___ Input for this task

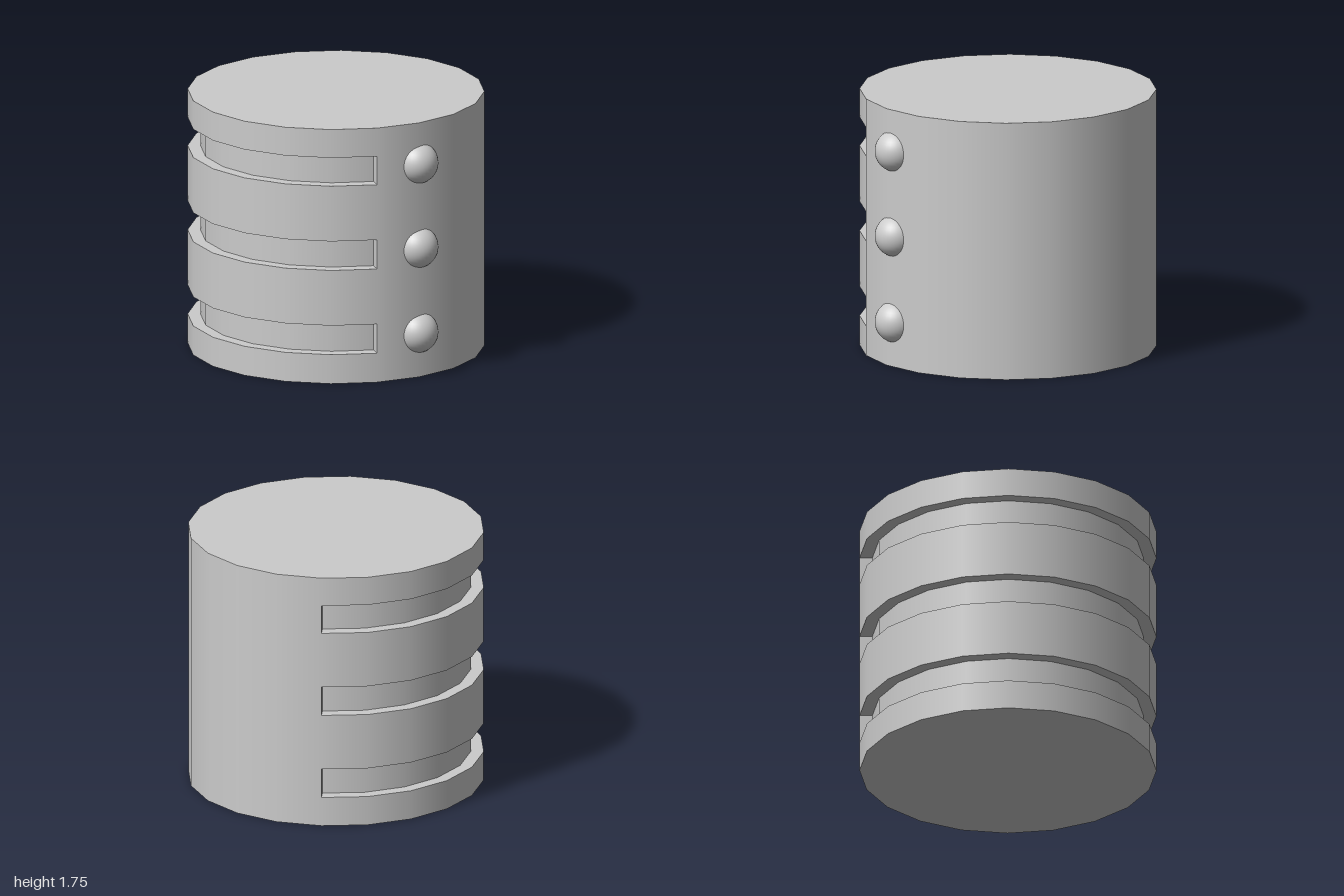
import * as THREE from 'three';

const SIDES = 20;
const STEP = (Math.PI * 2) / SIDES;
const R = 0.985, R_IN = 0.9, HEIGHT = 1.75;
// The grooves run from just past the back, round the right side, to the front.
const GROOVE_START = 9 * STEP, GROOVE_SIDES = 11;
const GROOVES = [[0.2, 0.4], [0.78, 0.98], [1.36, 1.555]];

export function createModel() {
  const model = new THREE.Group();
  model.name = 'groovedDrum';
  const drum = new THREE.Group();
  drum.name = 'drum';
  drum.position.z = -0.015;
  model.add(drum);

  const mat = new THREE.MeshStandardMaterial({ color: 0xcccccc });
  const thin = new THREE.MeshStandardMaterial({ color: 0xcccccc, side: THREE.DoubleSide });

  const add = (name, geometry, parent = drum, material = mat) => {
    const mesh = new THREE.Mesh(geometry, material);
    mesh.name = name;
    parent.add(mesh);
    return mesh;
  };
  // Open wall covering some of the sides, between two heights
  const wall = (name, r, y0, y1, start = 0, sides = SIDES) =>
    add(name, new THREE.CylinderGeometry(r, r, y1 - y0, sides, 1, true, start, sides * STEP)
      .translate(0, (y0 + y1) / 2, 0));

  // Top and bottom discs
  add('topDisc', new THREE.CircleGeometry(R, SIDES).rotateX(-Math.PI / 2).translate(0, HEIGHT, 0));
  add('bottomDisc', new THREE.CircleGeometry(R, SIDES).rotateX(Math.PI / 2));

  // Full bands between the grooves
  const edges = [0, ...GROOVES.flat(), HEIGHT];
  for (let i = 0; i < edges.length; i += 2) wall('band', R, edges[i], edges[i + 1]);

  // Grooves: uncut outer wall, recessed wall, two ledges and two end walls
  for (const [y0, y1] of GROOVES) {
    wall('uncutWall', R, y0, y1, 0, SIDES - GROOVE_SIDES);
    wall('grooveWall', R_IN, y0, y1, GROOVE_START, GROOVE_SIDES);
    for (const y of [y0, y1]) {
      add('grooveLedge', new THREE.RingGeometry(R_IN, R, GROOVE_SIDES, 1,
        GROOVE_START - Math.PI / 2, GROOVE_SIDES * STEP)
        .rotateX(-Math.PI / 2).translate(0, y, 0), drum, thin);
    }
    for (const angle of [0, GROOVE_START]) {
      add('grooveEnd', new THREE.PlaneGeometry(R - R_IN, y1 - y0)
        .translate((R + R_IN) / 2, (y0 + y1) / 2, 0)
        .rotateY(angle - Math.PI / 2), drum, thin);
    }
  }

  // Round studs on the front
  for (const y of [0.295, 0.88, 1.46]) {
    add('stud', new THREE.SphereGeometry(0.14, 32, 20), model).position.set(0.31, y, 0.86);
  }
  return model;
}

______

* [What you will do]
Please find every line in the records that contains the word "thin", and copy it out.

* [Output of the task]
  const thin = new THREE.MeshStandardMaterial({ color: 0xcccccc, side: THREE.DoubleSide });
        .rotateX(-Math.PI / 2).translate(0, y, 0), drum, thin);
        .rotateY(angle - Math.PI / 2), drum, thin);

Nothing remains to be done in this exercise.